##### Data supplied #####

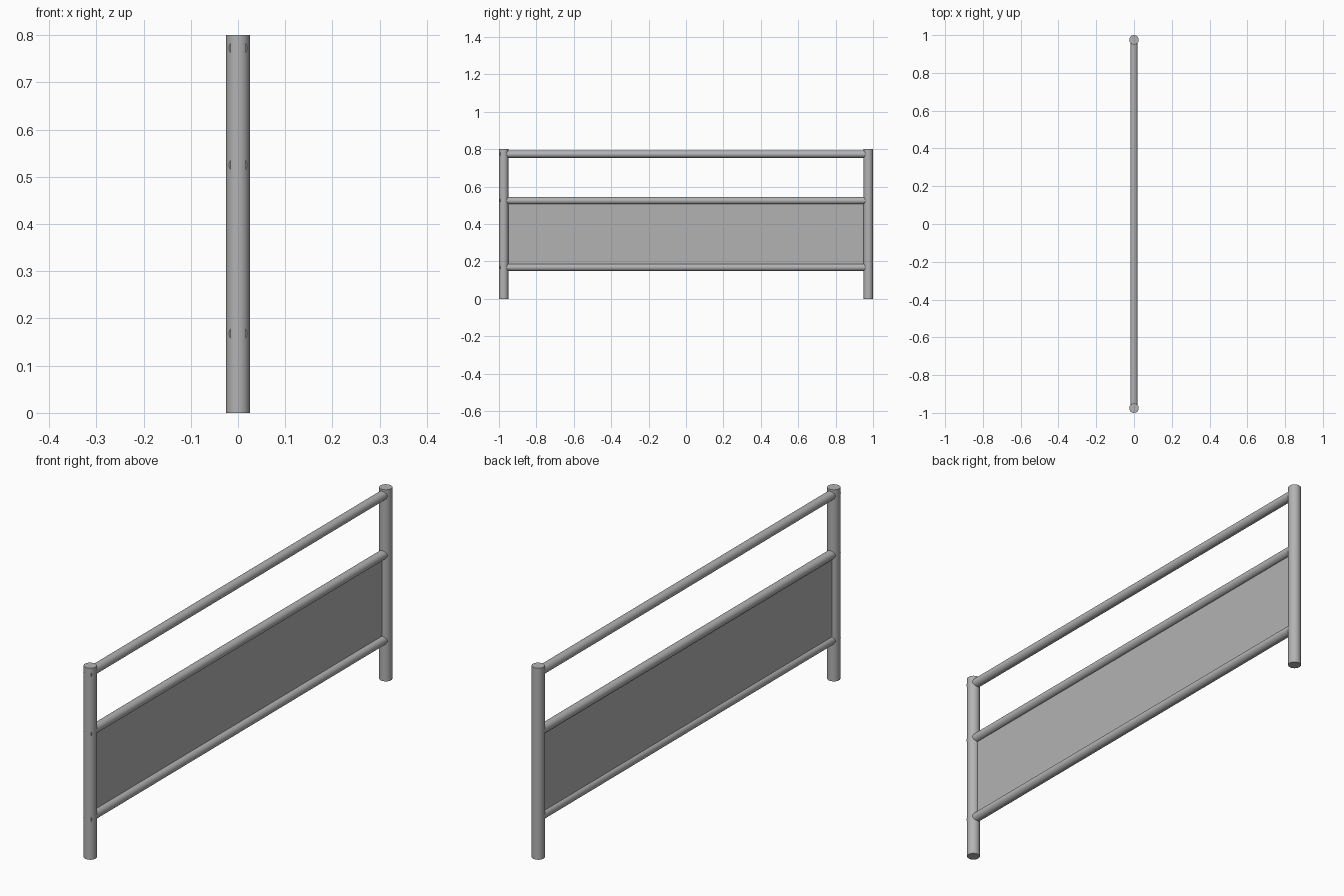
import bpy
import math

cube = bpy.data.objects.get("Cube")
if cube:
    bpy.data.objects.remove(cube, do_unlink=True)

POST_R, POST_H, POST_Y = 0.025, 0.8, 0.975
RAIL_R = 0.019
RAIL_START, RAIL_END = -0.994, 0.975
RAIL_HEIGHTS = {"top_rail": 0.773, "middle_rail": 0.525, "bottom_rail": 0.168}

steel = bpy.data.materials.new("grey steel")
steel.use_nodes = True
colour = (0.45, 0.45, 0.45, 1)
steel.diffuse_color = colour
steel.node_tree.nodes["Principled BSDF"].inputs["Base Color"].default_value = colour


def finish(name):
    obj = bpy.context.object
    obj.name = name
    obj.data.materials.append(steel)
    return obj


def tube(name, radius, length, location, tilt=0.0):
    bpy.ops.mesh.primitive_cylinder_add(vertices=32, radius=radius, depth=length,
                                        location=location, rotation=(tilt, 0, 0))
    bpy.ops.object.shade_smooth_by_angle(angle=math.radians(35))
    return finish(name)


# Upright posts at both ends
for name, side in (("front_post", -1), ("back_post", 1)):
    tube(name, POST_R, POST_H, (0, side * POST_Y, POST_H / 2))

# Horizontal rails, set into the posts
for name, z in RAIL_HEIGHTS.items():
    tube(name, RAIL_R, RAIL_END - RAIL_START,
         (0, (RAIL_START + RAIL_END) / 2, z), math.pi / 2)

# Thin infill panel between the two lower rails
low, high = RAIL_HEIGHTS["bottom_rail"], RAIL_HEIGHTS["middle_rail"]
bpy.ops.mesh.primitive_cube_add(size=1, location=(-0.004, 0, (low + high) / 2))
panel = finish("infill_panel")
panel.scale = (0.008, 2 * POST_Y - 0.03, high - low)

#####

* Task to complete *
Lines above that include the string "panel" need to be copied.

* Answer box *
# Thin infill panel between the two lower rails
panel = finish("infill_panel")
panel.scale = (0.008, 2 * POST_Y - 0.03, high - low)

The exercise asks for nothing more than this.